So is Alcohol really good for our hearts? The association between alcohol intake and coronary heart disease (CHD) has been thoroughly investigated over the past years and even decades with regards to both the amount as well as type consumed and in general, alcohol intake is consistently linked with a lower risk of coronary heart disease. Observational studies suggest that moderate alcohol intake is associated with lower risk of various cardiovascular events, particularly coronary heart disease and interventional studies showed that alcohol favourably influences various biomarkers associated with risk of coronary heart disease, the favourable effects were seen on levels of high density lipoprotein cholesterol, apolipoprotein A1, adiponectin, and fibrinogen; all changes reported to be cardio protective.

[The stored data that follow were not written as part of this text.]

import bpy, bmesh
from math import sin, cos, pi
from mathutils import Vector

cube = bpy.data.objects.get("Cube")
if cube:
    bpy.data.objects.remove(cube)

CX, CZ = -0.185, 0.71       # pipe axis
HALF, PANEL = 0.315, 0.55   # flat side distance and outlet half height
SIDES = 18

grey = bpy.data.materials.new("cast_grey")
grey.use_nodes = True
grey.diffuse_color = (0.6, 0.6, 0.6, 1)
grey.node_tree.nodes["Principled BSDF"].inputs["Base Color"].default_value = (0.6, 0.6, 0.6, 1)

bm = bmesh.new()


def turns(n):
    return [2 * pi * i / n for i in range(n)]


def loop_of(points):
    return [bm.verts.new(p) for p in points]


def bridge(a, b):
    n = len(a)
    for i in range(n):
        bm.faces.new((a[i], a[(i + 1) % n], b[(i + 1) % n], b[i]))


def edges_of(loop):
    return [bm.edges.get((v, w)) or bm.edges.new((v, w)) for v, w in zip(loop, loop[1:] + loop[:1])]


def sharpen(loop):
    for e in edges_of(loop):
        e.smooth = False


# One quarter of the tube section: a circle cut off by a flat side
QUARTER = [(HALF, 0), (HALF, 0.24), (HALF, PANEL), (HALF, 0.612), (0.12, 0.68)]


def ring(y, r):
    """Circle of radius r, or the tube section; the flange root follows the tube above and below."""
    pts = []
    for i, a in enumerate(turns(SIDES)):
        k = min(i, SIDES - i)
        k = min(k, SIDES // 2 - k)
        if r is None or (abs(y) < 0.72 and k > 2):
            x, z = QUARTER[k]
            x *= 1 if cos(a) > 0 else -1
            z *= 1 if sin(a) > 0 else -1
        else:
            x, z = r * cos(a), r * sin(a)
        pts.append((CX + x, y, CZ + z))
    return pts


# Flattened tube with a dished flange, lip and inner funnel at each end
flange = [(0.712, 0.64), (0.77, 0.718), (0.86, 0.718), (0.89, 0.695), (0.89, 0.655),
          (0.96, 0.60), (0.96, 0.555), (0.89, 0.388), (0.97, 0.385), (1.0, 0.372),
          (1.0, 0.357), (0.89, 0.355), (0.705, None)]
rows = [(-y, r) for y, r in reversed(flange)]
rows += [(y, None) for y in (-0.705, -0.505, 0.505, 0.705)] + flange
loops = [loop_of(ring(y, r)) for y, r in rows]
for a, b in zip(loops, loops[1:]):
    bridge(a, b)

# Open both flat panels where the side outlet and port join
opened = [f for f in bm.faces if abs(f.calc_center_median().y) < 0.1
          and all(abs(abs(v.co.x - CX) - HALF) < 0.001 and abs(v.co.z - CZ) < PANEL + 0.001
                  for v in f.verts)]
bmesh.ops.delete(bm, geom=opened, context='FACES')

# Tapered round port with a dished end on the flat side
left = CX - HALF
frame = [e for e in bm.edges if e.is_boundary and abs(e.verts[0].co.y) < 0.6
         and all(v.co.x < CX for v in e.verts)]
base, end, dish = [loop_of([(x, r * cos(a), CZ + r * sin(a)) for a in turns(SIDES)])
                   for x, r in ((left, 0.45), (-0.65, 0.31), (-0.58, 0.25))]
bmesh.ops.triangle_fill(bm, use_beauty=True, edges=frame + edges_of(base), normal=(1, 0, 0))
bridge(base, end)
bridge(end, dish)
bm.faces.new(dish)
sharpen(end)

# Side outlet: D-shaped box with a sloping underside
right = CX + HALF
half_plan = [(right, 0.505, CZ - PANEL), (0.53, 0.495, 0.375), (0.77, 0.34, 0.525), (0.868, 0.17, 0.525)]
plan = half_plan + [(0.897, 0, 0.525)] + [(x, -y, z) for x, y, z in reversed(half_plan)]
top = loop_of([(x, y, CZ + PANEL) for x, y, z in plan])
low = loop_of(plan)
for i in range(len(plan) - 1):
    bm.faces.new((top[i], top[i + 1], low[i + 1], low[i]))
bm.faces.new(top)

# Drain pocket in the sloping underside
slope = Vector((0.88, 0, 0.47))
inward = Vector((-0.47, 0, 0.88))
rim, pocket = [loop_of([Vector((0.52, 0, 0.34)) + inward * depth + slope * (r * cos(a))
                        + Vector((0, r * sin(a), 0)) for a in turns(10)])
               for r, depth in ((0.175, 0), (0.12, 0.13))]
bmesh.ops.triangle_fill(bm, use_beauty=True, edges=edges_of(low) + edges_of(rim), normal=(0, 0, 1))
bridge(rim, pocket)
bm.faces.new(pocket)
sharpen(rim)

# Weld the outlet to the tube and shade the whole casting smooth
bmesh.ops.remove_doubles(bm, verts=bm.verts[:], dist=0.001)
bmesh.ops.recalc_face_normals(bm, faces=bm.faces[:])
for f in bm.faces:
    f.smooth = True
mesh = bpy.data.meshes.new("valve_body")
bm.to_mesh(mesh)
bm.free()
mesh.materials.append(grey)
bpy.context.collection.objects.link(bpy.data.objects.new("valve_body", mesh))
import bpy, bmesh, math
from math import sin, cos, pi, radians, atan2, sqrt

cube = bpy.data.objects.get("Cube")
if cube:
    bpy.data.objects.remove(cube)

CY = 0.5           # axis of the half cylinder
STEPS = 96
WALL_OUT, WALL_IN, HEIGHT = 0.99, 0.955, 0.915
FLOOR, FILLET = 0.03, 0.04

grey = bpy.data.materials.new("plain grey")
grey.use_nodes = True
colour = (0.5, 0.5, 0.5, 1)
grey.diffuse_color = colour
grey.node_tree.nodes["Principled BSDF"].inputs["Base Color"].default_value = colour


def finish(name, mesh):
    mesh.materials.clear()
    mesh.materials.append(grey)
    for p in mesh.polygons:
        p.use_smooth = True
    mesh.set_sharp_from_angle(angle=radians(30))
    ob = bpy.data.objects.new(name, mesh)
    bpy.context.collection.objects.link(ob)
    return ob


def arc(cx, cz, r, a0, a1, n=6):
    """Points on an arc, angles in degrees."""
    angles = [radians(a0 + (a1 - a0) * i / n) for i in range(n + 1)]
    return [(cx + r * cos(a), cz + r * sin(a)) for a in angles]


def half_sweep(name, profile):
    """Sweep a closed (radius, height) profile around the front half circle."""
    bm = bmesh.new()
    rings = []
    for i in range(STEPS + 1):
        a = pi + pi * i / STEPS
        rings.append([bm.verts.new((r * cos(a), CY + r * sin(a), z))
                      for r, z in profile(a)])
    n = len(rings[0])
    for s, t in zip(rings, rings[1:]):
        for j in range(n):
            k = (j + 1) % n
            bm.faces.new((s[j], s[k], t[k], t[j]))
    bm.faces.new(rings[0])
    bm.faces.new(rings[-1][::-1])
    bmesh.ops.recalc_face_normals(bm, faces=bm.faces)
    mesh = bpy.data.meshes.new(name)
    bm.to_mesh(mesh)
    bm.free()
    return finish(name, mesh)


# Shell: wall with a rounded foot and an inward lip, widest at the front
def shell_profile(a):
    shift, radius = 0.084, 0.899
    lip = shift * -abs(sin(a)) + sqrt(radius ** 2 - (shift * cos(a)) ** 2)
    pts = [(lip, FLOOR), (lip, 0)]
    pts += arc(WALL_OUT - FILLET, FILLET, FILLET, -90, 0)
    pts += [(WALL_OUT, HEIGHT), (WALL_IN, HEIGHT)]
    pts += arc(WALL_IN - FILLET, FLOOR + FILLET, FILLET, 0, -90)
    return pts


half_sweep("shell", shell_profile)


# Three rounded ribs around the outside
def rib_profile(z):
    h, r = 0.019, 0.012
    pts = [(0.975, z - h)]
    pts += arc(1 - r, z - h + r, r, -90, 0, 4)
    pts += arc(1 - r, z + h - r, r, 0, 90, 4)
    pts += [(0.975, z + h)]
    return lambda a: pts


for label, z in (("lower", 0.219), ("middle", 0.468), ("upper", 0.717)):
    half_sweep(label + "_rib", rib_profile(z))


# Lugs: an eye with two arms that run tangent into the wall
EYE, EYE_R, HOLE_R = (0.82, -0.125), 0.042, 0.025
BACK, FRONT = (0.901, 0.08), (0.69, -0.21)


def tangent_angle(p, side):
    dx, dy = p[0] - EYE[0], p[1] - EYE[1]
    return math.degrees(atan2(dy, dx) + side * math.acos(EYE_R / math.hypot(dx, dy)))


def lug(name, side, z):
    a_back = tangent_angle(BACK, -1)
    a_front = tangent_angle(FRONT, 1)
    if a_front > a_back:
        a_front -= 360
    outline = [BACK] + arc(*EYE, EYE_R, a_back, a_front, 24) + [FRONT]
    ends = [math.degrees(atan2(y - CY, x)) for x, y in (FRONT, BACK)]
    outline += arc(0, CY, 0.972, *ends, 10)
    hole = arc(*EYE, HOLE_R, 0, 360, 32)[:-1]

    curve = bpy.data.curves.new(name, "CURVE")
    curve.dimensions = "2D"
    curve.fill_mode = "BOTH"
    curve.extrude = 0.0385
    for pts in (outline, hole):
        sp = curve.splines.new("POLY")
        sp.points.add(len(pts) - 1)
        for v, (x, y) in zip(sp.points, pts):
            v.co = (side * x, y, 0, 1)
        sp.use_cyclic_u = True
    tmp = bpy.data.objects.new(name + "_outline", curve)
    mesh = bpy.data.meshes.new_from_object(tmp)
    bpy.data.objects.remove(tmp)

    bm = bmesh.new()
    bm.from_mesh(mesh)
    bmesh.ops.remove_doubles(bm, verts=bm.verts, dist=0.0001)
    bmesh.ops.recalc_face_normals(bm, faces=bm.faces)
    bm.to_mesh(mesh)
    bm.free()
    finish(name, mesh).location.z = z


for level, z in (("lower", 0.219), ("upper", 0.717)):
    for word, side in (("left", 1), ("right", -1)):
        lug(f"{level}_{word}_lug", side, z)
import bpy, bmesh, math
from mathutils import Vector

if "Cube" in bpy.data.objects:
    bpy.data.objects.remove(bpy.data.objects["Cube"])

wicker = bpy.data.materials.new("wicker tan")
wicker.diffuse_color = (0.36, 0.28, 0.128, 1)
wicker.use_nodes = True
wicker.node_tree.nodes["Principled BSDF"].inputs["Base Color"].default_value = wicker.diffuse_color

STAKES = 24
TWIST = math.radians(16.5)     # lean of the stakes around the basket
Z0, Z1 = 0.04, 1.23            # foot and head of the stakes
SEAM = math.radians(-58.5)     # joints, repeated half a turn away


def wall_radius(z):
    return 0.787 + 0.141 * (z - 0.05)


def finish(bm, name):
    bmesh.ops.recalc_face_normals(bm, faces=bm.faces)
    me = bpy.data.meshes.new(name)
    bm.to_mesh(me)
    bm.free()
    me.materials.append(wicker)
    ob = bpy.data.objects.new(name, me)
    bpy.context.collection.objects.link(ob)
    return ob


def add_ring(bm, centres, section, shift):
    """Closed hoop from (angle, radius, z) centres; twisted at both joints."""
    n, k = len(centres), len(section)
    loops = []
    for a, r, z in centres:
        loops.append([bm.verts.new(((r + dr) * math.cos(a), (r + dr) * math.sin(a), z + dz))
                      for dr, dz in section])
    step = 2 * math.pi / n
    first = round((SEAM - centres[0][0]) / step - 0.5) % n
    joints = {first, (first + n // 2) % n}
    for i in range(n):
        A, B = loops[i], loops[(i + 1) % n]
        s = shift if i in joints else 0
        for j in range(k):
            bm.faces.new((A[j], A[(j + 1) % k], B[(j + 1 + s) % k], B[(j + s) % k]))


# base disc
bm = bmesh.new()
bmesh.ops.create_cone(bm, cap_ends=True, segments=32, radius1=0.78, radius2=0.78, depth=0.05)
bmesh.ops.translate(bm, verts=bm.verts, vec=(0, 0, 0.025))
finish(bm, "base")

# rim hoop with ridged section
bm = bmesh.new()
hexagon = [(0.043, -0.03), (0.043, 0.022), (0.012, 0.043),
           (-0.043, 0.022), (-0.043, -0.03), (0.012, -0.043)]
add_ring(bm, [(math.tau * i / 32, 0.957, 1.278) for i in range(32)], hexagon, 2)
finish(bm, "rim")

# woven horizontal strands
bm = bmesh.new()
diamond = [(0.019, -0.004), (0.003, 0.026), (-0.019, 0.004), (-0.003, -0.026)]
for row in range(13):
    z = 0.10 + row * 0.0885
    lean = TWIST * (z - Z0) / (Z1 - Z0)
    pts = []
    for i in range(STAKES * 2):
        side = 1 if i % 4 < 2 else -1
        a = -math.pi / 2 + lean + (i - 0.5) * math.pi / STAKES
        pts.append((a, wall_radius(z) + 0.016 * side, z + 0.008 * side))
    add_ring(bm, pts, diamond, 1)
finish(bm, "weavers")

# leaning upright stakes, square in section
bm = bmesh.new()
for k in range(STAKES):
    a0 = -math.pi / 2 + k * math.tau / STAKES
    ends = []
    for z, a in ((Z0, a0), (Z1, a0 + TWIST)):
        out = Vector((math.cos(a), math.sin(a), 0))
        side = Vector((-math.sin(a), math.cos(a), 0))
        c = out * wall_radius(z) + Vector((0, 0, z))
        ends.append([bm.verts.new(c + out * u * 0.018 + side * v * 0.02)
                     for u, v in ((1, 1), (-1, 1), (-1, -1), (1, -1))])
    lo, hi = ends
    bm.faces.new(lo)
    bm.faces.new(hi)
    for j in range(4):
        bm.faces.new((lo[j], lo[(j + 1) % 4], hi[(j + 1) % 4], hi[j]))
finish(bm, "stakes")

These results strengthen the evidence for a link between alcohol intake and reduced risk of coronary heart disease. And a benefit for the mind? A recent study shows a boost in brain power for women who consume a little alcohol. The study, evaluated more than 12,000 women aged 70-81. Moderate drinkers scored better than those who did not drink at all on tests of mental function. Researchers found a boost in brainpower with one drink a day and the moderate drinkers had a 23% reduced risk of mental decline compared with nondrinkers.

So how much alcohol has a benefit? All the studies around this topic have indicated that moderate alcohol consumption (up to one drink or 15 g alcohol a day for women and up to two drinks or 30 g alcohol a day for men) has been associated with a decreased risk for certain cardiovascular diseases, particularly coronary heart disease, in many studies of diverse populations. So MODERATION IS KEY! (Note: these daily drinks cannot be “saved up” for a huge binge drink on the weekend!)

What’s so great about red wine? The French diet is often used as an example of how wine can improve heart health. The French have a fairly high-fat diet but their heart disease risk is relatively low. And some have attributed this to red wine. Red wine, in moderation, has long been thought of as heart healthy. The alcohol and antioxidants (Polyphenol called Resveratrol) in red wine may help prevent heart disease. Resveratrol may be the key ingredient in red wine that helps prevent damage to blood vessels, reduces “bad” cholesterol and prevents blood clots.

Does alcohol benefit all age groups the same? In principle, the cause of Coronary heart disease among younger adults and older adults may differ from eachother; for instance, relatively more cases among younger adults may be attributed to genetic causes. Therefore, alcohol may not necessarily protect against coronary heart disease in this age group. Surprisingly in a recent study the findings suggested that this effect is also present in younger age groups. However, younger adults are already at low risk for Coronary heart disease, and the beneficial effects obtained by a moderate alcohol intake may be negligible compared with the increased risk of, for instance, traffic accidents and cancer. Recommendations on alcohol intake among younger adults should consider all-cause mortality and morbidity.

So what should we do? The association between alcohol consumption and decreased risk of coronary heart disease is well established. Results from studies provide strong evidence for a lower risk of coronary heart disease among moderate consumers relative to nondrinkers in younger, middle-aged, and older adults and this finding was consistent and of similar size in all age groups.; however, considering absolute risks across age groups, younger adults are not likely to benefit from an overall recommendation of moderate alcohol intake.

It’s important to note that alcohol is a double-edged sword: A little may be good but too much alcohol can lead to serious problems and no one should start drinking if they don’t already drink. To gain the benefits of good health, you can enjoy your one to two drinks per day at mealtime and follow the advice of the dietary guidelines for food, exercise as well as weight management.

for @futurelifeZA by Lara De Santana